§ **Records for this task**:
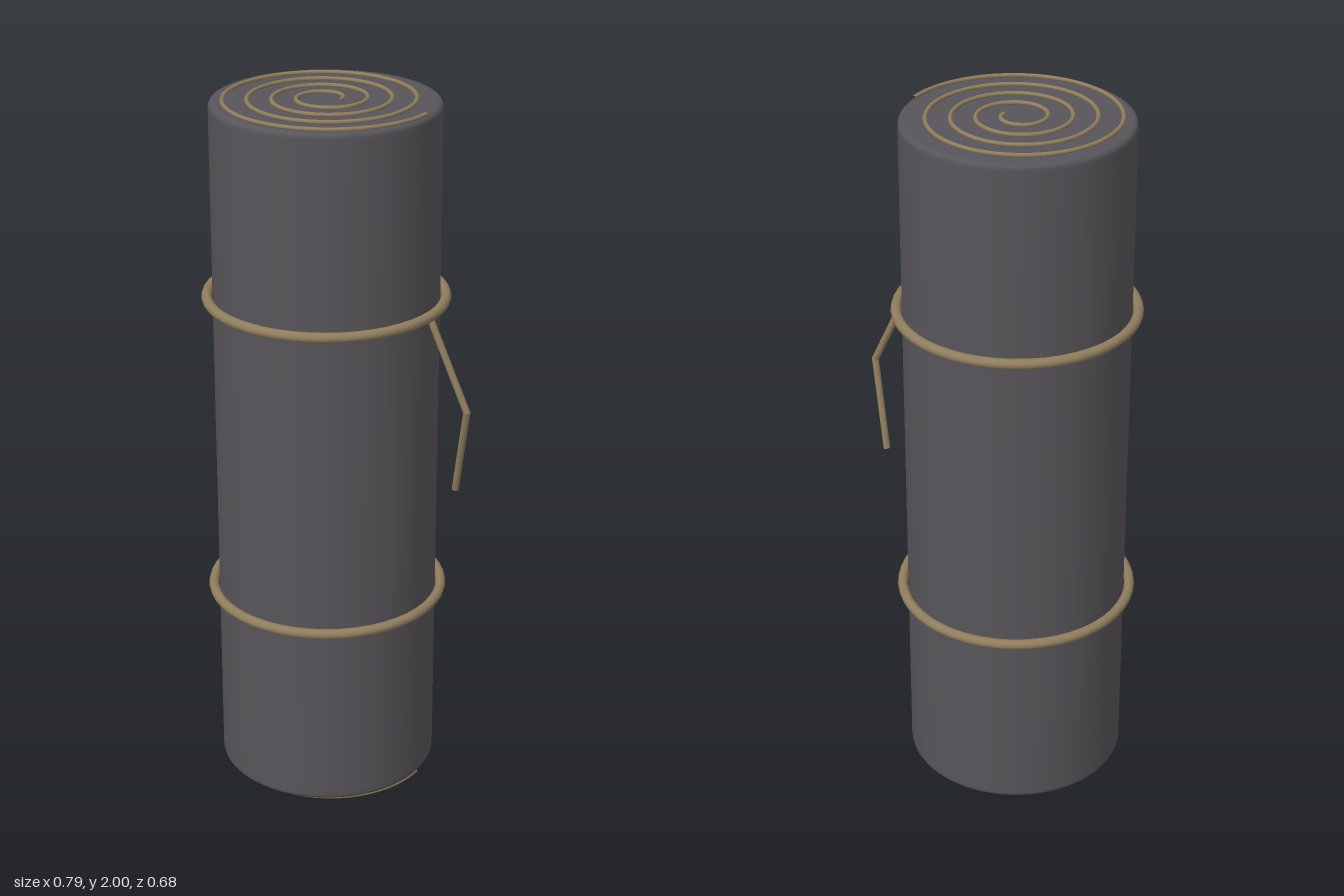
import * as THREE from 'three';

export function createModel() {
  const model = new THREE.Group();
  const fabric = new THREE.MeshStandardMaterial({ color: 0x58555a });
  fabric.name = 'dark grey fabric';
  const cord = new THREE.MeshStandardMaterial({ color: 0x8f7d5e });
  cord.name = 'tan cord';

  const CX = -0.053, R = 0.311, BOTTOM = 0.01, TOP = 1.99, BEVEL = 0.014;

  const add = (geometry, material, name) => {
    const mesh = new THREE.Mesh(geometry, material);
    mesh.name = name;
    model.add(mesh);
    return mesh;
  };

  // Rolled body: lathe with small rounded rims
  const profile = [new THREE.Vector2(0, BOTTOM)];
  const rim = (y, from) => {
    for (let i = 0; i <= 4; i++) {
      const a = from + (i / 4) * Math.PI / 2;
      profile.push(new THREE.Vector2(R - BEVEL + BEVEL * Math.cos(a), y + BEVEL * Math.sin(a)));
    }
  };
  profile.push(new THREE.Vector2(R - BEVEL - 0.004, BOTTOM));
  rim(BOTTOM + BEVEL, -Math.PI / 2);
  profile.push(new THREE.Vector2(R, BOTTOM + BEVEL + 0.01), new THREE.Vector2(R, TOP - BEVEL - 0.01));
  rim(TOP - BEVEL, 0);
  profile.push(new THREE.Vector2(R - BEVEL - 0.004, TOP), new THREE.Vector2(0, TOP));
  add(new THREE.LatheGeometry(profile, 64), fabric, 'rolledBody').position.x = CX;

  // Spiral seam on each end, four turns outward
  class Spiral extends THREE.Curve {
    getPoint(t, target = new THREE.Vector3()) {
      const a = t * 8 * Math.PI, r = 0.04 + 0.26 * t;
      return target.set(r * Math.cos(a), 0, -r * Math.sin(a));
    }
  }
  const spiral = new THREE.TubeGeometry(new Spiral(), 240, 0.006, 8);
  add(spiral, cord, 'topSpiral').position.set(CX, 1.994, 0);
  add(spiral, cord, 'bottomSpiral').position.set(CX, 0.006, 0);

  // Tie rings around the roll
  const ring = new THREE.TorusGeometry(0.327, 0.0145, 12, 48).rotateX(Math.PI / 2);
  add(ring, cord, 'upperTie').position.set(CX, 1.445, 0);
  add(ring, cord, 'lowerTie').position.set(CX, 0.563, 0);

  // Loose cord end hanging from the upper tie, in two straight lengths
  const strand = (a, b, name) => {
    const dir = b.clone().sub(a);
    const mesh = add(new THREE.CylinderGeometry(0.01, 0.01, dir.length(), 10), cord, name);
    mesh.position.copy(a).add(b).multiplyScalar(0.5);
    mesh.quaternion.setFromUnitVectors(new THREE.Vector3(0, 1, 0), dir.normalize());
  };
  const knot = new THREE.Vector3(0.268, 1.44, 0);
  const bend = new THREE.Vector3(0.386, 1.187, 0);
  const tip = new THREE.Vector3(0.335, 0.93, -0.042);
  strand(knot, bend, 'upperCordEnd');
  strand(bend, tip, 'lowerCordEnd');
  add(new THREE.SphereGeometry(0.01, 10, 8), cord, 'cordBend').position.copy(bend);

  return model;
}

§ **Work to complete**: Restate the whole listing exactly as written, minus the pictures.

§ **Written answer**:
import * as THREE from 'three';

export function createModel() {
  const model = new THREE.Group();
  const fabric = new THREE.MeshStandardMaterial({ color: 0x58555a });
  fabric.name = 'dark grey fabric';
  const cord = new THREE.MeshStandardMaterial({ color: 0x8f7d5e });
  cord.name = 'tan cord';

  const CX = -0.053, R = 0.311, BOTTOM = 0.01, TOP = 1.99, BEVEL = 0.014;

  const add = (geometry, material, name) => {
    const mesh = new THREE.Mesh(geometry, material);
    mesh.name = name;
    model.add(mesh);
    return mesh;
  };

  // Rolled body: lathe with small rounded rims
  const profile = [new THREE.Vector2(0, BOTTOM)];
  const rim = (y, from) => {
    for (let i = 0; i <= 4; i++) {
      const a = from + (i / 4) * Math.PI / 2;
      profile.push(new THREE.Vector2(R - BEVEL + BEVEL * Math.cos(a), y + BEVEL * Math.sin(a)));
    }
  };
  profile.push(new THREE.Vector2(R - BEVEL - 0.004, BOTTOM));
  rim(BOTTOM + BEVEL, -Math.PI / 2);
  profile.push(new THREE.Vector2(R, BOTTOM + BEVEL + 0.01), new THREE.Vector2(R, TOP - BEVEL - 0.01));
  rim(TOP - BEVEL, 0);
  profile.push(new THREE.Vector2(R - BEVEL - 0.004, TOP), new THREE.Vector2(0, TOP));
  add(new THREE.LatheGeometry(profile, 64), fabric, 'rolledBody').position.x = CX;

  // Spiral seam on each end, four turns outward
  class Spiral extends THREE.Curve {
    getPoint(t, target = new THREE.Vector3()) {
      const a = t * 8 * Math.PI, r = 0.04 + 0.26 * t;
      return target.set(r * Math.cos(a), 0, -r * Math.sin(a));
    }
  }
  const spiral = new THREE.TubeGeometry(new Spiral(), 240, 0.006, 8);
  add(spiral, cord, 'topSpiral').position.set(CX, 1.994, 0);
  add(spiral, cord, 'bottomSpiral').position.set(CX, 0.006, 0);

  // Tie rings around the roll
  const ring = new THREE.TorusGeometry(0.327, 0.0145, 12, 48).rotateX(Math.PI / 2);
  add(ring, cord, 'upperTie').position.set(CX, 1.445, 0);
  add(ring, cord, 'lowerTie').position.set(CX, 0.563, 0);

  // Loose cord end hanging from the upper tie, in two straight lengths
  const strand = (a, b, name) => {
    const dir = b.clone().sub(a);
    const mesh = add(new THREE.CylinderGeometry(0.01, 0.01, dir.length(), 10), cord, name);
    mesh.position.copy(a).add(b).multiplyScalar(0.5);
    mesh.quaternion.setFromUnitVectors(new THREE.Vector3(0, 1, 0), dir.normalize());
  };
  const knot = new THREE.Vector3(0.268, 1.44, 0);
  const bend = new THREE.Vector3(0.386, 1.187, 0);
  const tip = new THREE.Vector3(0.335, 0.93, -0.042);
  strand(knot, bend, 'upperCordEnd');
  strand(bend, tip, 'lowerCordEnd');
  add(new THREE.SphereGeometry(0.01, 10, 8), cord, 'cordBend').position.copy(bend);

  return model;
}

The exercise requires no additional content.